In Issue 25 we met JAN-HARM DU PLESSIS and his family as they shared their epic adventure retracing the route of the Dorslandtrekkers of the 1800s through Namibia. This was not a once-off adventure, though, and the four of them love nothing more than to explore the natural wonders of the African continent. They also have a weird fascination with road signs.
My name is Jan-Harm du Plessis and I have been married to my beautiful wife, Elsie, for over 17 years now. We have two amazing kids – our daughter Luciele (14) and our son EW, who recently turned 12. We post and write of our travel adventures on Instagram under the handle JEWEL4travel. This is actually an abbreviation of our names: J = Jan-Harm, EW = EW, E = Elsie, and L = Luciele.
Since 2013 I have been working for an international infrastructure consulting company as a project coordinator. We basically manage and implement various international donor-funded bilateral infrastructure projects across the world. I am currently stationed in Lusaka (Zambia), but before this we were based in Lilongwe (Malawi) for four years on a school construction project. Elsie and the kids move with me, and I can’t see myself doing what I do without them by my side.
Both Elsie and I have been into 4×4’s and camping ever since we were in diapers, so the passion for the outdoors was instilled in us from a very young age. Getting our first overlanding rig soon after we got married in 2006 was a no-brainer and by the grace of God, we are still able to do it today.
We have been through some trying times in recent years, but we always seem to find our solitude in nature. We have obviously done our fair share of lodging – which can become rather expensive – but it is the absolute freedom of travelling into the unknown and setting up camp in remote and secluded spots that really gets us excited. In the words of our Dutch overlanding friends (@haveaniceway): “The plan is not to have a plan!”
The story behind our vehicle’s warthog sign is an interesting one. It is actually a gag that my parents started. When they see someone going on an overlanding trip or camping, they usually jokingly refer to them as “varke” (pigs). We picked that up and adopted the picture of a warthog as our unofficial logo. We were returning from a two-week trip through Botswana and Namibia in 2016 when we noticed the warthog traffic sign just outside Lephalale and, well… the rest is history. We had a spare wheel cover made and it has been with us ever since as we also consider ourselves to be “varke”.
Our interest in animal road signs started then. Back then the warthog sign, together with the elephant and kudu signs, was the only wildlife warning signs we were familiar with.

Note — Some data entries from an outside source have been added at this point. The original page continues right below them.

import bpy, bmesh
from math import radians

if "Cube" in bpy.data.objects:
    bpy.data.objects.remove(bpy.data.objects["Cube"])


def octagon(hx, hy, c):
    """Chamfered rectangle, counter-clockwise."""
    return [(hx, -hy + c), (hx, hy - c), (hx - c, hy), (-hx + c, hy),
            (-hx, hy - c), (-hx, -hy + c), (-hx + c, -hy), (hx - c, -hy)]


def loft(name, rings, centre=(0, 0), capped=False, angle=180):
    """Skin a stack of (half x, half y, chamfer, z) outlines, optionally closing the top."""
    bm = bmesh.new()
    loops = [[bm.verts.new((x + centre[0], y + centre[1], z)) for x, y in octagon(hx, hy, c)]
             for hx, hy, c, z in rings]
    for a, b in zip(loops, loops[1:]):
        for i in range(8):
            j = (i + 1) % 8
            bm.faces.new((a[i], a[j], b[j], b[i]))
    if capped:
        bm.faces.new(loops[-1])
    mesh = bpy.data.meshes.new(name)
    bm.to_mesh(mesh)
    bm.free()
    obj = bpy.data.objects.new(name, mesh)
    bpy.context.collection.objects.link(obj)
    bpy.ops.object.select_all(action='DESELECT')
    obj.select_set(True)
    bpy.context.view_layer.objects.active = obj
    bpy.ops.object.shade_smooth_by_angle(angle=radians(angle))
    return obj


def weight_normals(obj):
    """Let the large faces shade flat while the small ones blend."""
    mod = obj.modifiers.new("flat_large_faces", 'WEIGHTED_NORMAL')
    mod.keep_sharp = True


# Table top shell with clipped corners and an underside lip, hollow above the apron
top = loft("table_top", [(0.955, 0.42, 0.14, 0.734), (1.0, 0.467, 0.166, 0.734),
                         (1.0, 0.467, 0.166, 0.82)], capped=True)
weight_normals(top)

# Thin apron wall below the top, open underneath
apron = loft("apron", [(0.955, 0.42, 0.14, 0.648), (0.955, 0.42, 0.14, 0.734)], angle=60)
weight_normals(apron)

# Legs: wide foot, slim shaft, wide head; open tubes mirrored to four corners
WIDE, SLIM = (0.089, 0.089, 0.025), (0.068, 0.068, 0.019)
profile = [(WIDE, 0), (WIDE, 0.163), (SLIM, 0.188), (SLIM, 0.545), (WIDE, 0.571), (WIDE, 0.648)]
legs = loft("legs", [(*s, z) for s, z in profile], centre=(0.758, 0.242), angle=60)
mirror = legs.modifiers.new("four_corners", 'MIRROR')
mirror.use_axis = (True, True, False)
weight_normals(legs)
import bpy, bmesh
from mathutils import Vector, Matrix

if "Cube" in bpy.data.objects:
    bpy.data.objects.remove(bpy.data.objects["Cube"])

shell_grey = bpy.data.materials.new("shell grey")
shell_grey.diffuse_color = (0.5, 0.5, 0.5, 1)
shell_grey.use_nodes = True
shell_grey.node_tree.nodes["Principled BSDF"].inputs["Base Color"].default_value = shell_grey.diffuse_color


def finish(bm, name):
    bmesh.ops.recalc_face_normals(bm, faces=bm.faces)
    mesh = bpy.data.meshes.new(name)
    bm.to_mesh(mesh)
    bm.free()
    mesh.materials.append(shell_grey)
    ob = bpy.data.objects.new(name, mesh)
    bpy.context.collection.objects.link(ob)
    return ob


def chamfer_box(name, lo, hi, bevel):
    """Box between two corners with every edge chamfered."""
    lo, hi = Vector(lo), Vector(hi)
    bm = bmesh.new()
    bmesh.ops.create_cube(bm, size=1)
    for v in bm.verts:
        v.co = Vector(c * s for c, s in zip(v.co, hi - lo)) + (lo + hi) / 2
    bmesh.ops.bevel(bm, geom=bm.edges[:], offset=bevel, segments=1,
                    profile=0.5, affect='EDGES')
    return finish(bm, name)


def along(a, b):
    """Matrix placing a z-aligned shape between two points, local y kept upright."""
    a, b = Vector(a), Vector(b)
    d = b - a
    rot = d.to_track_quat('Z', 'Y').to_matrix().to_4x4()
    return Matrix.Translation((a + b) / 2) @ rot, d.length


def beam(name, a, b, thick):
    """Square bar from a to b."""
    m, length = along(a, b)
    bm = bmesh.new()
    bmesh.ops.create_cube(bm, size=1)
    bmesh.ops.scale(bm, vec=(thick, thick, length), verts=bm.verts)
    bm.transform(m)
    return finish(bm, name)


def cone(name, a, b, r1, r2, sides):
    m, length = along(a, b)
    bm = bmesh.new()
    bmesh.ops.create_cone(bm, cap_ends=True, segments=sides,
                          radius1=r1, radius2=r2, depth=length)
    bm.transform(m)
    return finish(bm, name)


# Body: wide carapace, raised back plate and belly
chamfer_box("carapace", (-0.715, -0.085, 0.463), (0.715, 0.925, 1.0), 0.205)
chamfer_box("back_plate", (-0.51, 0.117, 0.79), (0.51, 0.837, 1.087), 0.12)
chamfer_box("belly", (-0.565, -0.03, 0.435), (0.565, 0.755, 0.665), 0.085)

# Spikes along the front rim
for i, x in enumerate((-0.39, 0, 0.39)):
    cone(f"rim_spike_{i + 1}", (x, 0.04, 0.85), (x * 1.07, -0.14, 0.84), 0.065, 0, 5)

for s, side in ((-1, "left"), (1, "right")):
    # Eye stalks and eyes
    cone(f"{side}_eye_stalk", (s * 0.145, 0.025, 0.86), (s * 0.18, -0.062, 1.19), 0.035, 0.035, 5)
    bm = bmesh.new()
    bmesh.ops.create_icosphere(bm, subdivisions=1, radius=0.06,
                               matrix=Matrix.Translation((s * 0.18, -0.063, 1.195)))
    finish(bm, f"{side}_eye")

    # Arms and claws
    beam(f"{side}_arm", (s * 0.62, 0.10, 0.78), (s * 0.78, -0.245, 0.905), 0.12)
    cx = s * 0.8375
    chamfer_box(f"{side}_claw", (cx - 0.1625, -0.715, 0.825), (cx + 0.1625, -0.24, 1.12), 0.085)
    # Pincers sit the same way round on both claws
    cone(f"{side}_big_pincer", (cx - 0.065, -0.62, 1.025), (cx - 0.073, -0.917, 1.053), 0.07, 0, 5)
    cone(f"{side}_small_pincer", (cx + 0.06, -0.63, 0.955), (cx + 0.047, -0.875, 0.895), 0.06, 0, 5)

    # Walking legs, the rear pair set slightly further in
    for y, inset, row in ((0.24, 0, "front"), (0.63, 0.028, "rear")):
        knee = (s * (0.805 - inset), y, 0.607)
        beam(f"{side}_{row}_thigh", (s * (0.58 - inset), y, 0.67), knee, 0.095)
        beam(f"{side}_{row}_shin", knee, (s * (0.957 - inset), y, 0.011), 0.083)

Then, at the end of 2021 we did a 30-day trip from Lilongwe to Pretoria via Zambia and Namibia (the now famous Dorslandtrekkers trip shared in this magazine before). It was during this trip that we came across a couple of very interesting signposts that were completely new to us. This sparked the interest of Elsie and Luciele – our on-board photographers – which ultimately led to some unique Instagram posts. Now we are always on the lookout for unique wildlife related signposts.
In May 2022 we did a 30-day trip through the Western Cape. We came across the signpost while driving through the West Coast National Park. These poor reptiles are often victims since they are unable to get away fast and we spotted plenty of them along the route.
ELEPHANT (Khaudum National Park, Namibia)
Not a very unique sign, but perhaps one of the wildest places we have ever travelled. That sign always gets your blood pumping, especially if you are completely alone in their habitat on some very rough terrain… and we got to see plenty of them in the Khaudum.
WILD DOG (Trans Caprivi, Namibia)
This was a very surprising and unique find. We have a soft spot for the ‘painted dogs’ and although we didn’t get to see them in the Caprivi, it was heartening to know that they are there. We did, however, experience some great leopard sightings in Bwabwata National Park. Perhaps authorities should consider a road sign for them as well.
KUDU (Trans Caprivi, Namibia)
This is probably the most common road sign for wildlife. If you’re like me, it always brings a smile to your face when you see it, as it announces that you are close to the bush. This particular road sign is duly justified as there are plenty of kudus and other antelope to be found in the Trans Caprivi.
HYENA (Cape Cross, Namibia)
This is also a rather unique sign and one that you don’t come across every day. Although we didn’t see any hyenas that day, we know that brown hyenas are frequently spotted in the vicinity as they come from the dunes to feed on the thousands of Cape fur seals in the area.
SQUIRREL (Solitaire, Nambia)
This sign is very much in context and highly appropriate. There are squirrels everywhere and you can easily kill one if you are not careful. The sign is more for their safety than for yours.
LION (Kafue National Park, Nambia)
Most recently, we managed to get a photograph of the lion crossing point signpost, located on the Old Great West corridor road through the Kafue National Park. What is unique about this is that authorities installed two signs about 100m apart… almost as if the lions use that specific stretch to cross the road. The sign does work because you tend to slow down to almost a standstill in the hope of spotting the big cats.